Pittsburgh Steelers: How a Mike Wallace Holdout Changes the Plan at Receiver

Nick DeWitt@@nickdewitt11Analyst IJuly 29, 2012

CINCINNATI, OH - NOVEMBER 13:  Robert Geathers #91 and Gibril Wilson #27 of the Cincinnati Bengals tackle Mike Wallace #17 of the Pittsburgh Steelers during play at Paul Brown Stadium on November 13, 2011 in Cincinnati, Ohio.  (Photo by Grant Halverson/Getty Images)
Grant Halverson/Getty Images

With Mike Wallace's contract dispute-induced holdout likely to last awhile without some kind of about face by one of the involved parties, the Pittsburgh Steelers will move on for the moment at the receiver position and plan for a season with the players they already have in camp.

One thing is certain. The absence of one of the team's starting receivers is sure to change the complexion of camp competitions and the roles established players may be playing.

Here's a look under the hood at what we can expect as camp continues to unfold.

Competition for Roster Spots

Without Mike Wallace, what was likely one or two open roster spots at the receiver position is now up to two or three.

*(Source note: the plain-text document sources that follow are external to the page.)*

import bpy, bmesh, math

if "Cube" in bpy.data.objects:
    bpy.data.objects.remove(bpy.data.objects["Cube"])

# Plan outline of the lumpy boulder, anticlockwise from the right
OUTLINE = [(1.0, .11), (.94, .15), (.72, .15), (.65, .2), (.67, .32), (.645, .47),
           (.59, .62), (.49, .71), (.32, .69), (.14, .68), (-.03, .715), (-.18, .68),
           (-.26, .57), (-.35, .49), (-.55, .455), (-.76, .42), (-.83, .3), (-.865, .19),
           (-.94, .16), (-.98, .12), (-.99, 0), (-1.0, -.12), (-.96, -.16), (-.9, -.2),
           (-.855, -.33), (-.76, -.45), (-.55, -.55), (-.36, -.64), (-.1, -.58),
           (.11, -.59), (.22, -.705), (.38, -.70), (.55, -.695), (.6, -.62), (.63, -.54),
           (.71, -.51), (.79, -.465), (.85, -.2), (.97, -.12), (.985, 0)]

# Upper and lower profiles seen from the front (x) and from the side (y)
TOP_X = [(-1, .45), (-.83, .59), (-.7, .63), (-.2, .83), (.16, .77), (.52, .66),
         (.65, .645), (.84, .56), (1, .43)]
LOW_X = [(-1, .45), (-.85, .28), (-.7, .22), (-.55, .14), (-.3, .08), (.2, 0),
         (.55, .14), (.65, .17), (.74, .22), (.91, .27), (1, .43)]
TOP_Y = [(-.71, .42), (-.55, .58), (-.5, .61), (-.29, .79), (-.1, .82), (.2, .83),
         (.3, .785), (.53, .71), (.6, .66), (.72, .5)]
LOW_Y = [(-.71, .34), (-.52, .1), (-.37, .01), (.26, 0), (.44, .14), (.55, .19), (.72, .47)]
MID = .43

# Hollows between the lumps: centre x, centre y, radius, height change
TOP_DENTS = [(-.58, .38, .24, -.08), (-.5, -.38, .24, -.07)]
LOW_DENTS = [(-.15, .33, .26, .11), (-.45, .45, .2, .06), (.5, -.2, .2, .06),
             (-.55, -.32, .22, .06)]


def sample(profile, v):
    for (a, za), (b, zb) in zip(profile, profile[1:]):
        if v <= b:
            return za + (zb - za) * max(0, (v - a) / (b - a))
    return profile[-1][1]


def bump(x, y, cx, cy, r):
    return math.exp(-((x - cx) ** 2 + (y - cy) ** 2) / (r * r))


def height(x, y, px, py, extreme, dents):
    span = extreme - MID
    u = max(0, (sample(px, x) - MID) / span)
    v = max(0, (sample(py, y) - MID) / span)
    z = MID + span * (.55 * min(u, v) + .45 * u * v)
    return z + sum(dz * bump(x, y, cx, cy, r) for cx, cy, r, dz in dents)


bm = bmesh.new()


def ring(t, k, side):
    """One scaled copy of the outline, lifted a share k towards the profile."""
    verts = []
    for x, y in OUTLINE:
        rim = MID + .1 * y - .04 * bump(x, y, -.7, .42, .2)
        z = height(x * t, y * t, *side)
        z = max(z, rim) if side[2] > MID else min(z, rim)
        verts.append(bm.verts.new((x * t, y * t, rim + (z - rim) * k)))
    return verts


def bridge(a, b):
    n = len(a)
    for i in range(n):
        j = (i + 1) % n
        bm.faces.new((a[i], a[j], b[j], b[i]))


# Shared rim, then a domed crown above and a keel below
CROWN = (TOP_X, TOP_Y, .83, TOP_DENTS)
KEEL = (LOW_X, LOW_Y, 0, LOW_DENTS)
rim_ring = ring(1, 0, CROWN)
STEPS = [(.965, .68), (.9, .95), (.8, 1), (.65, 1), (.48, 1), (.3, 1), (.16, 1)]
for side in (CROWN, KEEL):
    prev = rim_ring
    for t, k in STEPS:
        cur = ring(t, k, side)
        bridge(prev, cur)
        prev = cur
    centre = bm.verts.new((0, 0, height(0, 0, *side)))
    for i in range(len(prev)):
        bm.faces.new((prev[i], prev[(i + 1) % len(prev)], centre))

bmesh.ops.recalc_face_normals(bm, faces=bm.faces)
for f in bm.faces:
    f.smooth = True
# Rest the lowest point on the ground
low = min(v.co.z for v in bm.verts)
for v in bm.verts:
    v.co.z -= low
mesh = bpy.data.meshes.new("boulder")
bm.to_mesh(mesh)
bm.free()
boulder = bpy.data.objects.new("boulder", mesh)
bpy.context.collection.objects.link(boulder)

That means an undrafted player or a guy who was brought in to compete for a special teams spot might now make the roster when he wouldn't have before.

It will also increase reps for players who would otherwise be fighting for fewer reps with Emmanuel Sanders and Jerricho Cotchery, who will be getting more reps with the first team.

One of the players who might benefit from this most is undrafted rookie Marquis Maze. He has opened some eyes in the offseason program so far and was one of the better rookie free agents brought in. Now he has a real chance to make this team and even get some reps on offense if this holdout keeps going.

Another player who will benefit is Toney Clemons. Drafted with the intent that he'd compete for a roster spot, he's now likely got one all but locked up. He's got a lot of potential and could end up being the next Mike Wallace (in a good way).

That Starting Spot

The Steelers don't seem to be sweating Wallace's absence very much at this point. That's not because he's likely to come in. I'd say the opposite is true. This kind of dispute isn't going to get resolved quickly and the money set aside for his extension talks is now in Antonio Brown's pocket.

They don't need to sweat it because the players with experience already on the roster can more than handle the load. Antonio Brown steps into the top spot and should continue to thrive in that role.

Emmanuel Sanders and Jerricho Cotchery, previously competing for time in the slot, will now be working to be the starter. The other will be the slot receiver, although Toney Clemons might now inject himself into that competition as well.

Sanders is the favorite in my mind. Cotchery may have more experience as a starter, but Sanders has the upside as a big-play threat. That's what the Steelers need on snaps between the 20s. Inside the 20, the Steelers will involve Cotchery more often because of his ability as a possession guy.

What If He Shows Up Later?

If Wallace does finally come in, he's going to have a lot of catching up to do. I wouldn't be surprised to see Mike Tomlin give him some time off to learn the system and get his conditioning in line. The coach doesn't like distractions and he most certainly is unhappy with Wallace.

Wallace may not start until he shows he can run the route trees coordinator Todd Haley is planning on using. He will likely still be on the field, but his snaps will be limited until he's fully ready.

At this point, Wallace is really only injuring himself. If he plays out a one-year deal, he can have a big season and sign anywhere. By staying out, he can't play anywhere and can only hurt his value to the Steelers or any other NFL team.

How his arrival changes things again depends on when he comes in. The sooner, the more likely he will be atop the depth chart when things start for real in Denver. If he continues to wait, it will take him a lot longer to catch up.